• _About this exercise_
In the entries below, find the line with "(0.2, 0.38, 0.52, 0.02), (0.26, 0.48, 0.51, 0.012)])" and the line with "(0.31, 0.235, 0.86))"; give again those lines and every line between them, exactly.

Stored data
++++
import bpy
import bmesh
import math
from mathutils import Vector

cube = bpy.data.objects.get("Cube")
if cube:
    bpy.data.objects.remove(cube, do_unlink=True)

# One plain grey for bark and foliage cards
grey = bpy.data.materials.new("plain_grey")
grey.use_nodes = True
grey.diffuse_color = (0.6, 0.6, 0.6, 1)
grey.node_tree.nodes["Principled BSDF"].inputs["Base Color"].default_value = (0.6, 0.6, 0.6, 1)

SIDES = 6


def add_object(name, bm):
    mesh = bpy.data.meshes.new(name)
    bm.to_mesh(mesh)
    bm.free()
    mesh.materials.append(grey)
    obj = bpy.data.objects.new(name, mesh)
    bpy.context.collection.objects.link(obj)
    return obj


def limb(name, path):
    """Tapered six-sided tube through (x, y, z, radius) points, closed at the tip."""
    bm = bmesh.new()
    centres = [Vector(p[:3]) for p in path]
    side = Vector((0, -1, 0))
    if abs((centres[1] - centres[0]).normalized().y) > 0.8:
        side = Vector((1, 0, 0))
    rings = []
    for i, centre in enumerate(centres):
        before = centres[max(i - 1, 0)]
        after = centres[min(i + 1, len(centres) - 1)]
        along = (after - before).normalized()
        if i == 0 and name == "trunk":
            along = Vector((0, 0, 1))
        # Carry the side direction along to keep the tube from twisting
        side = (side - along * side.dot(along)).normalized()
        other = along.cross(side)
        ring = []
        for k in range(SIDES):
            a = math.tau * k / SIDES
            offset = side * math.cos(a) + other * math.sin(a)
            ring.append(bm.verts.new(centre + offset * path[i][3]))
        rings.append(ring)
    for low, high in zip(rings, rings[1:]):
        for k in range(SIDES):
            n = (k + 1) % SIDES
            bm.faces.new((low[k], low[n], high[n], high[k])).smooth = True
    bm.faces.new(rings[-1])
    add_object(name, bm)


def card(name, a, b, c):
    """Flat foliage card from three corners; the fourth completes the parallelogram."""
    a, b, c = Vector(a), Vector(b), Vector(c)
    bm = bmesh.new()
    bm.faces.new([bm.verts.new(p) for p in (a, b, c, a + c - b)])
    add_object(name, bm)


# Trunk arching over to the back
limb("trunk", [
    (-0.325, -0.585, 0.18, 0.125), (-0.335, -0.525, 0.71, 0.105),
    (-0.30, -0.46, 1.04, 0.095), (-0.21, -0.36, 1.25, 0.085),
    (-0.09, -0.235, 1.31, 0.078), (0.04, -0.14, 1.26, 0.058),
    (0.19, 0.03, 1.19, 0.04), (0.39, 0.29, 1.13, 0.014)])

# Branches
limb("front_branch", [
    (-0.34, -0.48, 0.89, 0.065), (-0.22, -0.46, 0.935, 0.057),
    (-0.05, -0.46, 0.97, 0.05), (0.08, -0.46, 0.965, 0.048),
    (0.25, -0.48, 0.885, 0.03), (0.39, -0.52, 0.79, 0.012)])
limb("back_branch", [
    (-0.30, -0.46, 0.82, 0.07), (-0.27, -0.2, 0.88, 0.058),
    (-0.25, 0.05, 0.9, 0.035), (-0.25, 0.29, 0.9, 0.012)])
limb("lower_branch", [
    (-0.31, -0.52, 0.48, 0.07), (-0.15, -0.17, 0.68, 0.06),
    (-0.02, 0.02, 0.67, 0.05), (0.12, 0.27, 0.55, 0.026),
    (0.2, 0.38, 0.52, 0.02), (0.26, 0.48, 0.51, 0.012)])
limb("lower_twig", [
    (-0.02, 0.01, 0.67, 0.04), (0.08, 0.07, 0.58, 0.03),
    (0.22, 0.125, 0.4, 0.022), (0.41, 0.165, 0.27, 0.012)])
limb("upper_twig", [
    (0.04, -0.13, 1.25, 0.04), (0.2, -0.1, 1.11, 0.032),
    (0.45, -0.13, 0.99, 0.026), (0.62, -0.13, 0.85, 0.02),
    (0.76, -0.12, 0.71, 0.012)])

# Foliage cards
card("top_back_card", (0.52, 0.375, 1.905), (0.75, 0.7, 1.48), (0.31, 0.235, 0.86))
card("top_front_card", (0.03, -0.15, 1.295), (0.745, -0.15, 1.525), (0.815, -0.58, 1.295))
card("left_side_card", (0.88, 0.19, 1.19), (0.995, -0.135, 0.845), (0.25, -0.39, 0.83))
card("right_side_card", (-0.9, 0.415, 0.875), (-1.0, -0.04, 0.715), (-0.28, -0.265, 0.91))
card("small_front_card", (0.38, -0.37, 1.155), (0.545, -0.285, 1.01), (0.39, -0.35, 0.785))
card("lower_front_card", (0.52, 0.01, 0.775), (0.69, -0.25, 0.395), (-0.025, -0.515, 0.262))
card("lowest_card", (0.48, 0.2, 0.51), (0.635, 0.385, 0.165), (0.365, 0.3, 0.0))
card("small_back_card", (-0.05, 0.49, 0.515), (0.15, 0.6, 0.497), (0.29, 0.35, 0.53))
++++
• _Task solution_
    (0.2, 0.38, 0.52, 0.02), (0.26, 0.48, 0.51, 0.012)])
limb("lower_twig", [
    (-0.02, 0.01, 0.67, 0.04), (0.08, 0.07, 0.58, 0.03),
    (0.22, 0.125, 0.4, 0.022), (0.41, 0.165, 0.27, 0.012)])
limb("upper_twig", [
    (0.04, -0.13, 1.25, 0.04), (0.2, -0.1, 1.11, 0.032),
    (0.45, -0.13, 0.99, 0.026), (0.62, -0.13, 0.85, 0.02),
    (0.76, -0.12, 0.71, 0.012)])

# Foliage cards
card("top_back_card", (0.52, 0.375, 1.905), (0.75, 0.7, 1.48), (0.31, 0.235, 0.86))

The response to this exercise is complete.